__Requirement__: Return each line of the listing below, unchanged, and omit the images.

__Extracted records__:
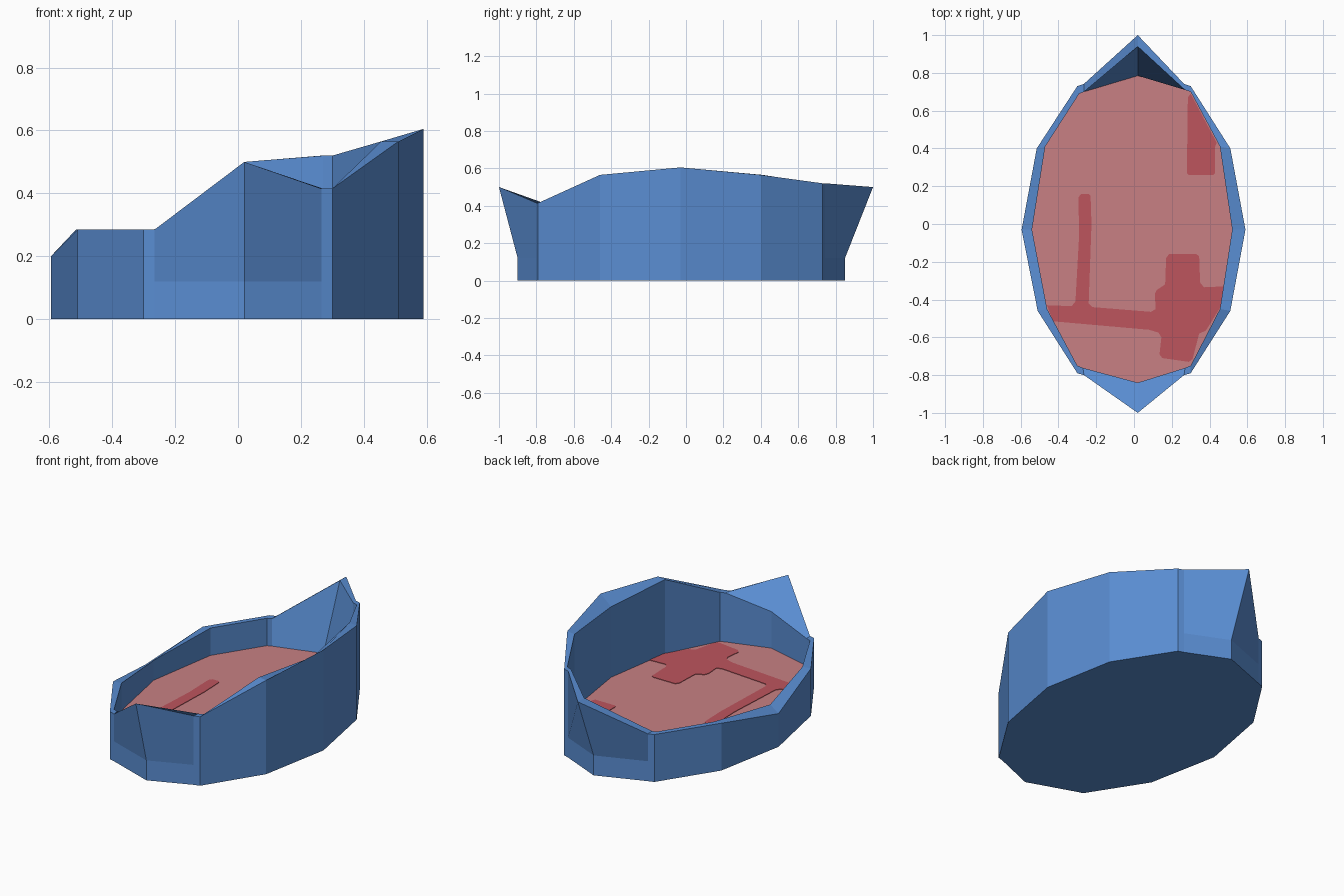
import bpy, bmesh

def material(name, rgb):
    m = bpy.data.materials.new(name)
    m.diffuse_color = (*rgb, 1)
    return m

blue = material("basin blue", (0.10, 0.265, 0.64))
pink = material("floor pink", (0.58, 0.216, 0.23))
red = material("patch red", (0.51, 0.09, 0.11))
FLOOR = 0.12

def finish(bm, name, mats):
    bmesh.ops.recalc_face_normals(bm, faces=bm.faces)
    me = bpy.data.meshes.new(name)
    bm.to_mesh(me)
    bm.free()
    for m in mats:
        me.materials.append(m)
    ob = bpy.data.objects.new(name, me)
    bpy.context.collection.objects.link(ob)
    return ob

# Wall stations, counter-clockwise: outer x, y, rim z, inner x, y, rim z
stations = [
    (0.02, -0.90, 0.50, 0.02, -0.84, 0.34),     # front spout
    (0.265, -0.80, 0.415, 0.27, -0.762, 0.415),
    (0.30, -0.79, 0.415, 0.30, -0.75, 0.415),
    (0.51, -0.46, 0.565, 0.455, -0.45, 0.565),
    (0.59, -0.03, 0.605, 0.52, -0.03, 0.545),
    (0.51, 0.40, 0.565, 0.455, 0.41, 0.565),
    (0.30, 0.73, 0.52, 0.30, 0.70, 0.52),
    (0.265, 0.742, 0.52, 0.27, 0.71, 0.52),
    (0.02, 0.85, 0.50, 0.02, 0.94, 0.50),       # back spout
    (-0.265, 0.742, 0.285, -0.265, 0.70, 0.285),
    (-0.30, 0.73, 0.285, -0.29, 0.69, 0.285),
    (-0.515, 0.40, 0.285, -0.47, 0.41, 0.285),
    (-0.595, -0.03, 0.20, -0.54, -0.03, 0.24),
    (-0.51, -0.46, 0.285, -0.46, -0.45, 0.285),
    (-0.30, -0.79, 0.285, -0.30, -0.75, 0.285),
    (-0.265, -0.80, 0.285, -0.27, -0.762, 0.285),
]
spout_y = {0: -1.0, 8: 1.0}     # rim tips overhang the base
floor_y = {8: 0.785}            # inner wall leans out under the back spout

# Basin: rings from the underside, over the rim, down to the floor
bm = bmesh.new()
rings = [[], [], [], [], []]
for i, (x, y, z, u, v, w) in enumerate(stations):
    pts = [(x, y, 0), (x, y, FLOOR), (x, spout_y.get(i, y), z),
           (u, v, w), (u, floor_y.get(i, v), FLOOR)]
    for ring, p in zip(rings, pts):
        ring.append(bm.verts.new(p))
n = len(stations)
for a, b in zip(rings, rings[1:]):
    for i in range(n):
        j = (i + 1) % n
        bm.faces.new((a[i], a[j], b[j], b[i]))
bm.faces.new(rings[0][::-1])
bm.faces.new(rings[-1]).material_index = 1
finish(bm, "basin", [blue, pink])

# Thin red patches lying on the floor
def patch(name, outline):
    bm = bmesh.new()
    low = [bm.verts.new((x, y, FLOOR - 0.002)) for x, y in outline]
    top = [bm.verts.new((x, y, FLOOR + 0.003)) for x, y in outline]
    bm.faces.new(top)
    bm.faces.new(low[::-1])
    for i in range(len(outline)):
        j = (i + 1) % len(outline)
        bm.faces.new((low[i], low[j], top[j], top[i]))
    finish(bm, name, [red])

patch("back_patch", [(0.29, 0.26), (0.42, 0.26), (0.43, 0.27), (0.43, 0.41),
                     (0.438, 0.43), (0.30, 0.69), (0.285, 0.67), (0.28, 0.27)])
patch("front_patch", [
    (-0.28, 0.16), (-0.295, 0.14), (-0.29, -0.05), (-0.31, -0.41), (-0.33, -0.435),
    (-0.46, -0.43), (-0.43, -0.515), (0.08, -0.56), (0.13, -0.575), (0.145, -0.60),
    (0.135, -0.69), (0.15, -0.71), (0.29, -0.73), (0.31, -0.715), (0.345, -0.58),
    (0.38, -0.565), (0.458, -0.44), (0.478, -0.33), (0.37, -0.335), (0.35, -0.31),
    (0.345, -0.17), (0.33, -0.16), (0.185, -0.16), (0.17, -0.18), (0.165, -0.32),
    (0.12, -0.35), (0.11, -0.37), (0.115, -0.45), (0.09, -0.465), (-0.22, -0.44),
    (-0.24, -0.42), (-0.225, 0.0), (-0.23, 0.15), (-0.24, 0.16)])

__Solution to the exercise__:
import bpy, bmesh

def material(name, rgb):
    m = bpy.data.materials.new(name)
    m.diffuse_color = (*rgb, 1)
    return m

blue = material("basin blue", (0.10, 0.265, 0.64))
pink = material("floor pink", (0.58, 0.216, 0.23))
red = material("patch red", (0.51, 0.09, 0.11))
FLOOR = 0.12

def finish(bm, name, mats):
    bmesh.ops.recalc_face_normals(bm, faces=bm.faces)
    me = bpy.data.meshes.new(name)
    bm.to_mesh(me)
    bm.free()
    for m in mats:
        me.materials.append(m)
    ob = bpy.data.objects.new(name, me)
    bpy.context.collection.objects.link(ob)
    return ob

# Wall stations, counter-clockwise: outer x, y, rim z, inner x, y, rim z
stations = [
    (0.02, -0.90, 0.50, 0.02, -0.84, 0.34),     # front spout
    (0.265, -0.80, 0.415, 0.27, -0.762, 0.415),
    (0.30, -0.79, 0.415, 0.30, -0.75, 0.415),
    (0.51, -0.46, 0.565, 0.455, -0.45, 0.565),
    (0.59, -0.03, 0.605, 0.52, -0.03, 0.545),
    (0.51, 0.40, 0.565, 0.455, 0.41, 0.565),
    (0.30, 0.73, 0.52, 0.30, 0.70, 0.52),
    (0.265, 0.742, 0.52, 0.27, 0.71, 0.52),
    (0.02, 0.85, 0.50, 0.02, 0.94, 0.50),       # back spout
    (-0.265, 0.742, 0.285, -0.265, 0.70, 0.285),
    (-0.30, 0.73, 0.285, -0.29, 0.69, 0.285),
    (-0.515, 0.40, 0.285, -0.47, 0.41, 0.285),
    (-0.595, -0.03, 0.20, -0.54, -0.03, 0.24),
    (-0.51, -0.46, 0.285, -0.46, -0.45, 0.285),
    (-0.30, -0.79, 0.285, -0.30, -0.75, 0.285),
    (-0.265, -0.80, 0.285, -0.27, -0.762, 0.285),
]
spout_y = {0: -1.0, 8: 1.0}     # rim tips overhang the base
floor_y = {8: 0.785}            # inner wall leans out under the back spout

# Basin: rings from the underside, over the rim, down to the floor
bm = bmesh.new()
rings = [[], [], [], [], []]
for i, (x, y, z, u, v, w) in enumerate(stations):
    pts = [(x, y, 0), (x, y, FLOOR), (x, spout_y.get(i, y), z),
           (u, v, w), (u, floor_y.get(i, v), FLOOR)]
    for ring, p in zip(rings, pts):
        ring.append(bm.verts.new(p))
n = len(stations)
for a, b in zip(rings, rings[1:]):
    for i in range(n):
        j = (i + 1) % n
        bm.faces.new((a[i], a[j], b[j], b[i]))
bm.faces.new(rings[0][::-1])
bm.faces.new(rings[-1]).material_index = 1
finish(bm, "basin", [blue, pink])

# Thin red patches lying on the floor
def patch(name, outline):
    bm = bmesh.new()
    low = [bm.verts.new((x, y, FLOOR - 0.002)) for x, y in outline]
    top = [bm.verts.new((x, y, FLOOR + 0.003)) for x, y in outline]
    bm.faces.new(top)
    bm.faces.new(low[::-1])
    for i in range(len(outline)):
        j = (i + 1) % len(outline)
        bm.faces.new((low[i], low[j], top[j], top[i]))
    finish(bm, name, [red])

patch("back_patch", [(0.29, 0.26), (0.42, 0.26), (0.43, 0.27), (0.43, 0.41),
                     (0.438, 0.43), (0.30, 0.69), (0.285, 0.67), (0.28, 0.27)])
patch("front_patch", [
    (-0.28, 0.16), (-0.295, 0.14), (-0.29, -0.05), (-0.31, -0.41), (-0.33, -0.435),
    (-0.46, -0.43), (-0.43, -0.515), (0.08, -0.56), (0.13, -0.575), (0.145, -0.60),
    (0.135, -0.69), (0.15, -0.71), (0.29, -0.73), (0.31, -0.715), (0.345, -0.58),
    (0.38, -0.565), (0.458, -0.44), (0.478, -0.33), (0.37, -0.335), (0.35, -0.31),
    (0.345, -0.17), (0.33, -0.16), (0.185, -0.16), (0.17, -0.18), (0.165, -0.32),
    (0.12, -0.35), (0.11, -0.37), (0.115, -0.45), (0.09, -0.465), (-0.22, -0.44),
    (-0.24, -0.42), (-0.225, 0.0), (-0.23, 0.15), (-0.24, 0.16)])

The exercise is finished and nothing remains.